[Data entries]
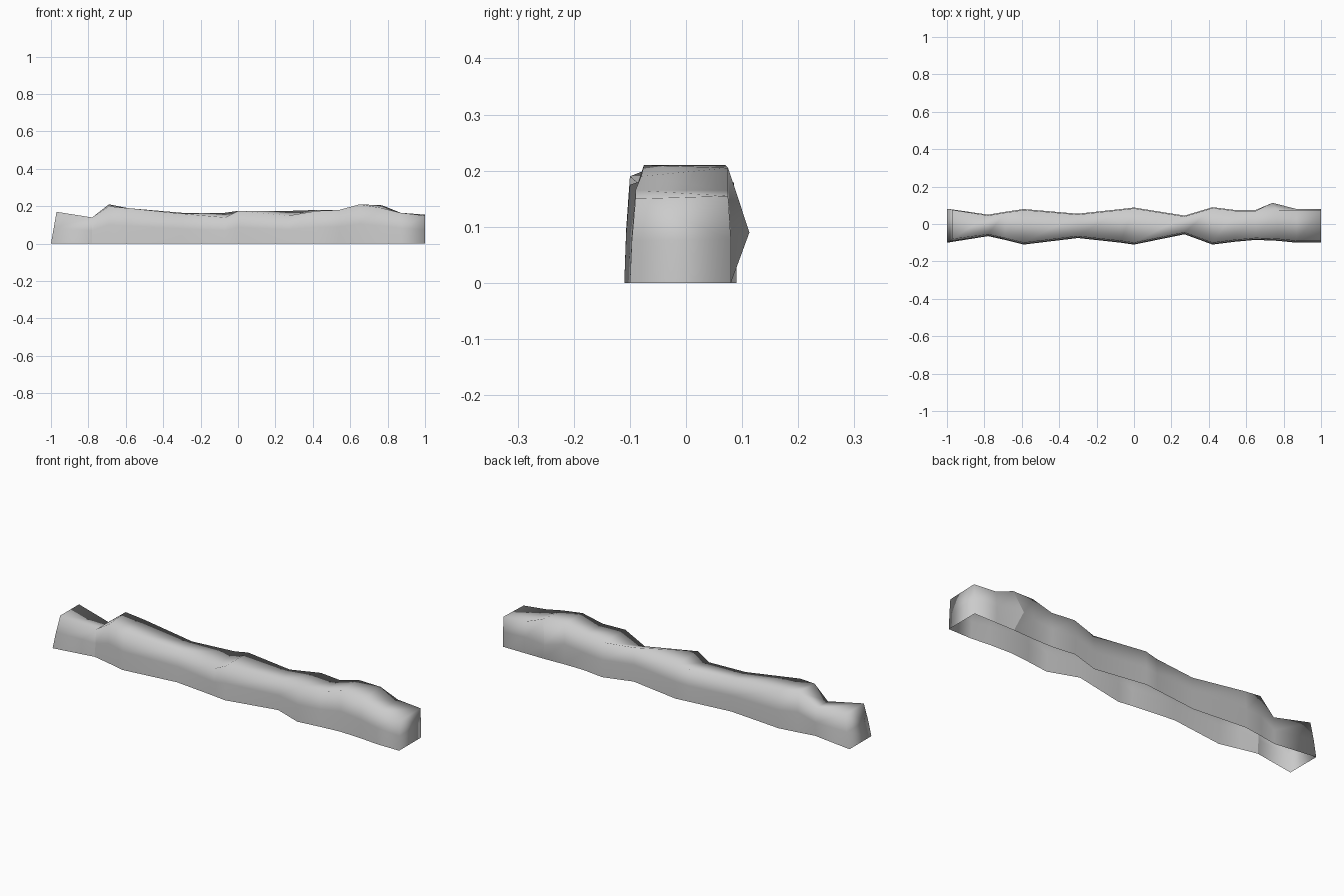
import bpy
import bmesh

# Remove the default object only
default_cube = bpy.data.objects.get("Cube")
if default_cube:
    bpy.data.objects.remove(default_cube, do_unlink=True)

# Single stone colour
stone = bpy.data.materials.new("grey stone")
stone.use_nodes = True
stone_colour = (0.6, 0.6, 0.6, 1)
stone.diffuse_color = stone_colour
stone.node_tree.nodes["Principled BSDF"].inputs["Base Color"].default_value = stone_colour

# Stations along the bank: x, front y, back y, front top z, back top z
stations = [
    (-1, -.1, .08, .17, .17),
    (-.78, -.065, .05, .14, .14),
    (-.69, -.085, .065, .2, .21),
    (-.59, -.11, .08, .19, .19),
    (-.3, -.075, .055, .16, .165),
    (-.07, -.1, .08, .14, .165),
    (0, -.11, .088, .175, .175),
    (.27, -.055, .045, .15, .175),
    (.42, -.11, .09, .175, .18),
    (.54, -.095, .075, .18, .18),
    (.65, -.085, .075, .21, .21),
    (.77, -.09, .08, .19, .205),
    (.87, -.1, .08, .165, .165),
    (1, -.1, .08, .15, .155),
]
TOP_INSET = .01     # how far the top edges sit inside the foot
END_LEAN = .03      # backward lean of the first end


def section(bm, x, front, back, front_z, back_z):
    """Open cross-section from the front foot, over the top, to the back foot."""
    first = x == stations[0][0]
    lean = END_LEAN if first else 0
    inset = 2 * TOP_INSET if first else TOP_INSET
    points = [
        (x, front, 0),
        (x + lean / 2, front + inset / 3, front_z / 2),
        (x + lean, front + inset, front_z),
        (x + lean, back - TOP_INSET / 2, back_z),
        (x + lean / 2, back, back_z / 2),
        (x, back, 0),
    ]
    return [bm.verts.new(p) for p in points]


# Loft the skin through all sections, leaving the underside open
bm = bmesh.new()
rings = [section(bm, *s) for s in stations]
for near, far in zip(rings, rings[1:]):
    for i in range(len(near) - 1):
        bm.faces.new((near[i], far[i], far[i + 1], near[i + 1]))

# Close both ends with stacked quads
for ring, flip in ((rings[0], False), (rings[-1], True)):
    for i in range(2):
        quad = [ring[i], ring[i + 1], ring[-2 - i], ring[-1 - i]]
        bm.faces.new(quad[::-1] if flip else quad)

# Pointed bulge on the back wall
bulge = rings[-3][4]
bulge.co.x, bulge.co.y, bulge.co.z = .74, .113, .09

for face in bm.faces:
    face.smooth = True

# Vertical breaks in the front and back walls
for ring, columns in ((rings[1], (0, 1)), (rings[-3], (3, 4))):
    for i in columns:
        edge = bm.edges.get((ring[i], ring[i + 1]))
        edge.smooth = False

bm.normal_update()
mesh = bpy.data.meshes.new("stone_bank")
bm.to_mesh(mesh)
bm.free()
mesh.materials.append(stone)
bank = bpy.data.objects.new("stone_bank", mesh)
bpy.context.collection.objects.link(bank)
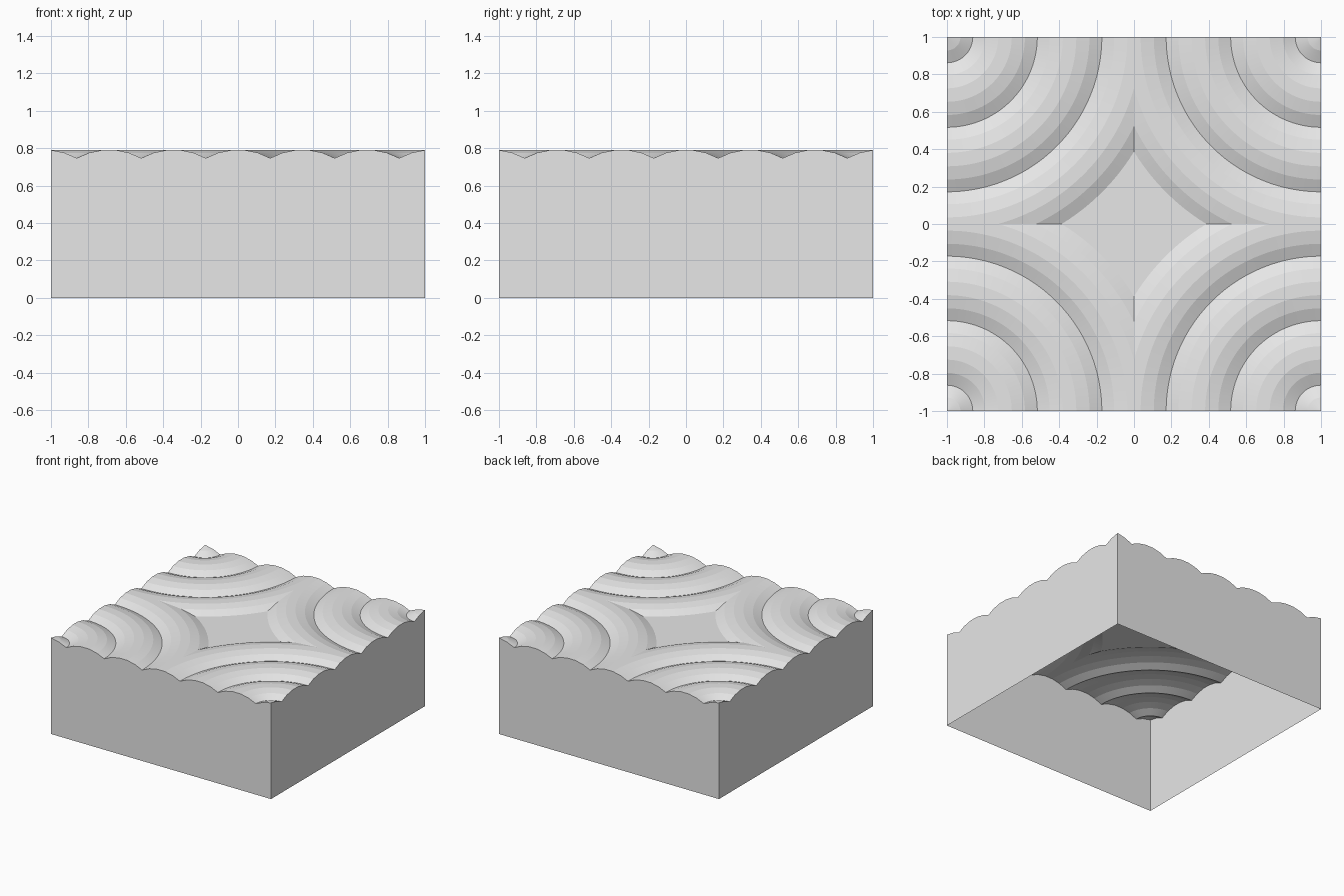
import bpy, bmesh, math

if "Cube" in bpy.data.objects:
    bpy.data.objects.remove(bpy.data.objects["Cube"])

TOP = 0.79        # crest height
PERIOD = 0.345    # width of one scalloped ring
ARC_R = 0.353     # radius of each ring's rounded profile
STEPS = 56        # segments around each quarter ring

# Ring profile (radius, height): 5 flat bands per ring, first ring cut at its crest
half = math.asin(PERIOD / 2 / ARC_R)
angles = [half * k / 5 for k in (-5, -3, -1, 1, 3, 5)]
crest = ARC_R * math.cos(half / 5)
profile = [(0.0, TOP)]
for ring in range(4):
    mid = -0.0345 + ring * PERIOD
    for a in angles[:-1] if ring < 3 else angles:
        r = mid + ARC_R * math.sin(a)
        if r > 0.01:
            profile.append((r, TOP - crest + ARC_R * math.cos(a)))
profile.append((1.5, profile[-1][1]))      # flat centre of the block

# One quarter: rings swept around the corner at (-1, -1)
bm = bmesh.new()
grid = []
for r, z in profile:
    row = []
    for j in range(STEPS + 1):
        t = math.pi / 2 * j / STEPS
        row.append(bm.verts.new((-1 + r * math.cos(t), -1 + r * math.sin(t), z)))
    grid.append(row)
for a, b in zip(grid, grid[1:]):
    for j in range(STEPS):
        bm.faces.new((a[j], b[j], b[j + 1], a[j + 1]))
bmesh.ops.remove_doubles(bm, verts=bm.verts[:], dist=1e-5)

# Trim to the quarter
for n in ((1, 0, 0), (0, 1, 0)):
    bmesh.ops.bisect_plane(bm, geom=bm.verts[:] + bm.edges[:] + bm.faces[:],
                           plane_co=(0, 0, 0), plane_no=n, clear_outer=True)

# Outer walls: drop the two outside borders to the ground, open underneath
for axis in (0, 1):
    border = [e for e in bm.edges if e.is_boundary
              and all(abs(v.co[axis] + 1) < 1e-4 and v.co.z > 0.1 for v in e.verts)]
    new = bmesh.ops.extrude_edge_only(bm, edges=border)["geom"]
    for v in new:
        if isinstance(v, bmesh.types.BMVert):
            v.co.z = 0
bmesh.ops.remove_doubles(bm, verts=bm.verts[:], dist=1e-5)
bmesh.ops.recalc_face_normals(bm, faces=bm.faces[:])
if sum(f.normal.z * f.calc_area() for f in bm.faces) < 0:
    bmesh.ops.reverse_faces(bm, faces=bm.faces[:])

mesh = bpy.data.meshes.new("wave_block")
bm.to_mesh(mesh)
bm.free()
block = bpy.data.objects.new("wave_block", mesh)
bpy.context.collection.objects.link(block)

# Mirror into four quarters
mirror = block.modifiers.new("four_quarters", "MIRROR")
mirror.use_axis = (True, True, False)
mirror.use_clip = True
mirror.merge_threshold = 0.0005

grey = bpy.data.materials.new("light_grey")
grey.diffuse_color = (0.8, 0.8, 0.8, 1)
grey.use_nodes = True
grey.node_tree.nodes["Principled BSDF"].inputs["Base Color"].default_value = grey.diffuse_color
mesh.materials.append(grey)
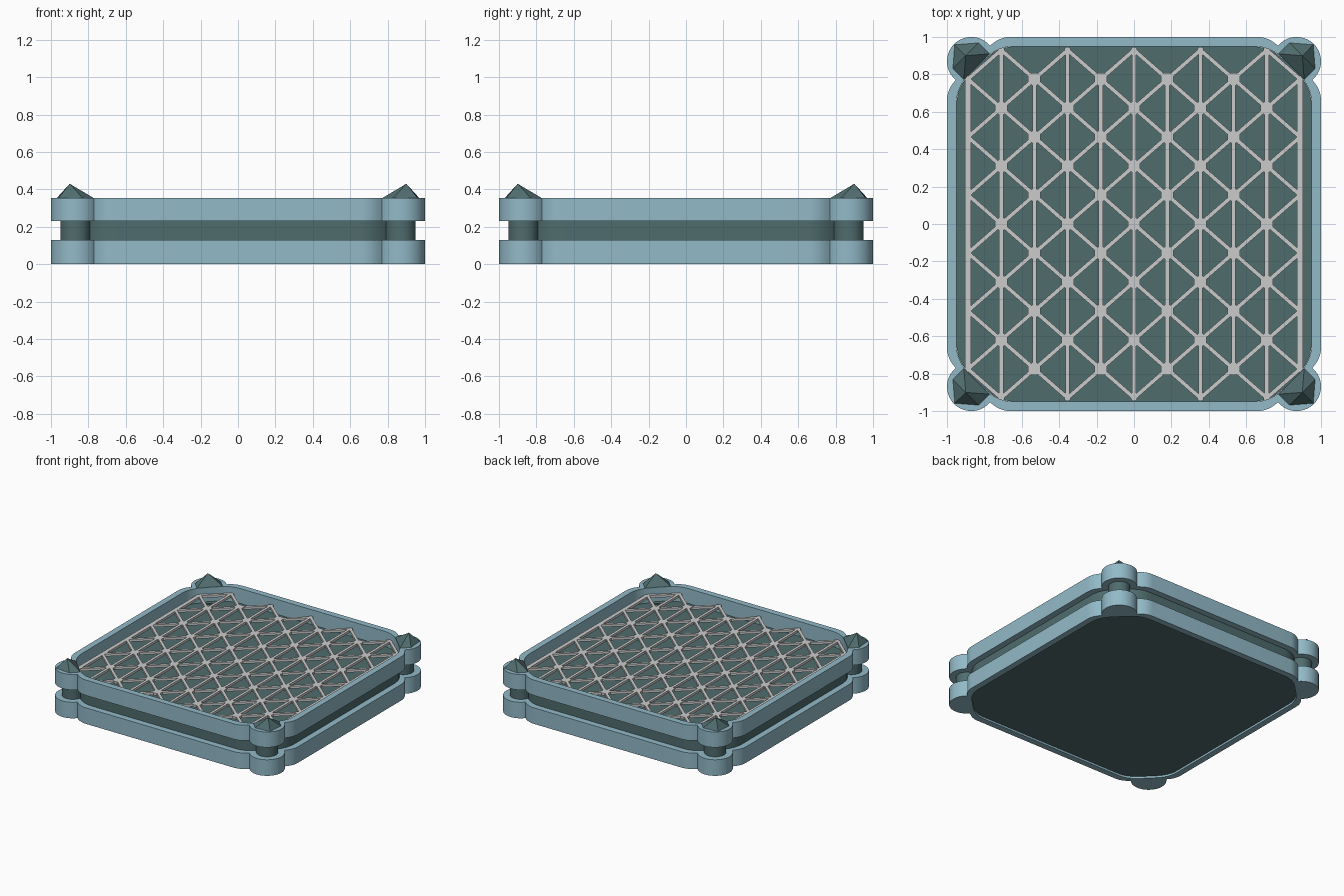
import bpy, bmesh
from math import cos, sin, pi, radians, atan2, hypot
from mathutils import Matrix, Vector

if "Cube" in bpy.data.objects:
    bpy.data.objects.remove(bpy.data.objects["Cube"])


def mat(name, col):
    m = bpy.data.materials.new(name)
    m.diffuse_color = (*col, 1)
    m.use_nodes = True
    m.node_tree.nodes["Principled BSDF"].inputs["Base Color"].default_value = m.diffuse_color
    return m


BLUE = mat("pale_blue", (0.29, 0.49, 0.58))
DARK = mat("dark_teal", (0.08, 0.15, 0.155))


def four(quarter):
    # repeat a corner outline (clockwise) round all four corners
    pts = []
    for k in range(4):
        a = -k * pi / 2
        pts += [(x * cos(a) - y * sin(a), x * sin(a) + y * cos(a)) for x, y in quarter]
    return pts


def fillet(p0, p1, p2, n=6):
    return [tuple((1 - t) ** 2 * a + 2 * t * (1 - t) * b + t * t * c
                  for a, b, c in zip(p0, p1, p2)) for t in (i / n for i in range(n + 1))]


def lobed(side, dip, c, r):
    # straight side, soft dip, round corner lobe
    f = fillet((side - .34, side), (side - .28, side), dip)
    a0 = atan2(dip[1] - c, dip[0] - c)
    a1 = pi / 2 - a0
    arc = [(c + r * cos(a), c + r * sin(a))
           for a in (a0 + (a1 - a0) * i / 22 for i in range(1, 22))]
    return four(f + arc + [(y, x) for x, y in reversed(f)])


def soft_octagon(side, s):
    # square with blended chamfered corners
    corner = s - side
    f = fillet((corner - .09, side), (corner, side), (corner + .065, side - .065))
    return four(f + [(y, x) for x, y in reversed(f)])


def plate(name, loops, z0, z1, m):
    cu = bpy.data.curves.new(name, 'CURVE')
    cu.dimensions = '2D'
    cu.fill_mode = 'BOTH'
    cu.extrude = (z1 - z0) / 2
    for pts in loops:
        sp = cu.splines.new('POLY')
        sp.points.add(len(pts) - 1)
        for p, (x, y) in zip(sp.points, pts):
            p.co = (x, y, 0, 1)
        sp.use_cyclic_u = True
    ob = bpy.data.objects.new(name, cu)
    bpy.context.collection.objects.link(ob)
    ob.location.z = (z0 + z1) / 2
    bpy.ops.object.select_all(action='DESELECT')
    ob.select_set(True)
    bpy.context.view_layer.objects.active = ob
    bpy.ops.object.convert(target='MESH')
    ob = bpy.context.object
    bm = bmesh.new()
    bm.from_mesh(ob.data)
    bmesh.ops.remove_doubles(bm, verts=bm.verts, dist=1e-4)
    bmesh.ops.recalc_face_normals(bm, faces=bm.faces)
    bm.to_mesh(ob.data)
    bm.free()
    ob.data.materials.clear()
    ob.data.materials.append(m)
    bpy.ops.object.shade_smooth_by_angle(angle=radians(30))
    return ob


def mesh_object(name, bm, m=None):
    bmesh.ops.recalc_face_normals(bm, faces=bm.faces)
    me = bpy.data.meshes.new(name)
    bm.to_mesh(me)
    bm.free()
    ob = bpy.data.objects.new(name, me)
    bpy.context.collection.objects.link(ob)
    if m:
        me.materials.append(m)
    return ob


# two frame rings
outer = lobed(1.0, (.77, .953), .87, .13)
inner = soft_octagon(.95, 1.68)
plate("lower_ring", [outer, inner], 0, .13, BLUE)
plate("upper_ring", [outer, inner], .23, .355, BLUE)

# tray body with corner posts in the gap
plate("tray_floor", [soft_octagon(.949, 1.678)], .015, .235, DARK)
bm = bmesh.new()
for sx in (-1, 1):
    for sy in (-1, 1):
        bmesh.ops.create_cone(bm, cap_ends=True, segments=32, radius1=.08, radius2=.08, depth=.12,
                              matrix=Matrix.Translation((sx * .87, sy * .87, .18)))
posts = mesh_object("corner_posts", bm, DARK)
posts.data.shade_smooth()
posts.select_set(True)
bpy.context.view_layer.objects.active = posts
bpy.ops.object.shade_smooth_by_angle(angle=radians(30))

# faceted corner studs
bm = bmesh.new()
base = [(.96, .96), (.83, .97), (.77, .91), (.91, .77), (.97, .83)]
for sx in (-1, 1):
    for sy in (-1, 1):
        ring = [bm.verts.new((sx * x, sy * y, .353)) for x, y in base]
        tip = bm.verts.new((sx * .9, sy * .9, .43))
        bm.faces.new(ring)
        for i in range(5):
            bm.faces.new((ring[i], ring[(i + 1) % 5], tip))
mesh_object("corner_studs", bm, DARK)

# triangular lattice above the tray floor
DX, DY, Z, T = .1775, .155, .295, .02
nodes = [(i * DX, j * DY) for i in range(-5, 6) for j in range(-6, 7) if (i + j) % 2 == 0]
bm = bmesh.new()


def strut(a, b, w):
    d = Vector((b[0] - a[0], b[1] - a[1], 0))
    M = (Matrix.Translation(((a[0] + b[0]) / 2, (a[1] + b[1]) / 2, Z))
         @ Matrix.Rotation(atan2(d.y, d.x), 4, 'Z')
         @ Matrix.Diagonal((d.length, w, T, 1)))
    bmesh.ops.create_cube(bm, size=1, matrix=M)


for i, a in enumerate(nodes):
    for b in nodes[i + 1:]:
        dx, dy = abs(a[0] - b[0]), abs(a[1] - b[1])
        if hypot(dx, dy) < .32 and (dx < .01 or dy > .1):
            edge = dx < .01 and abs(a[0]) > .85
            strut(a, b, .032 if edge else .022)
    rim = abs(a[0]) > .85 or abs(a[1]) > .9
    r = .018 if rim else .036
    bmesh.ops.create_cone(bm, cap_ends=True, segments=8, radius1=r, radius2=r, depth=T,
                          matrix=Matrix.Translation((a[0], a[1], Z)) @ Matrix.Rotation(pi / 8, 4, 'Z'))
mesh_object("lattice", bm)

■ **Task**
How many lines of the records contain the word "posts"? Reply with the number and nothing else.

■ **Problem solution**
5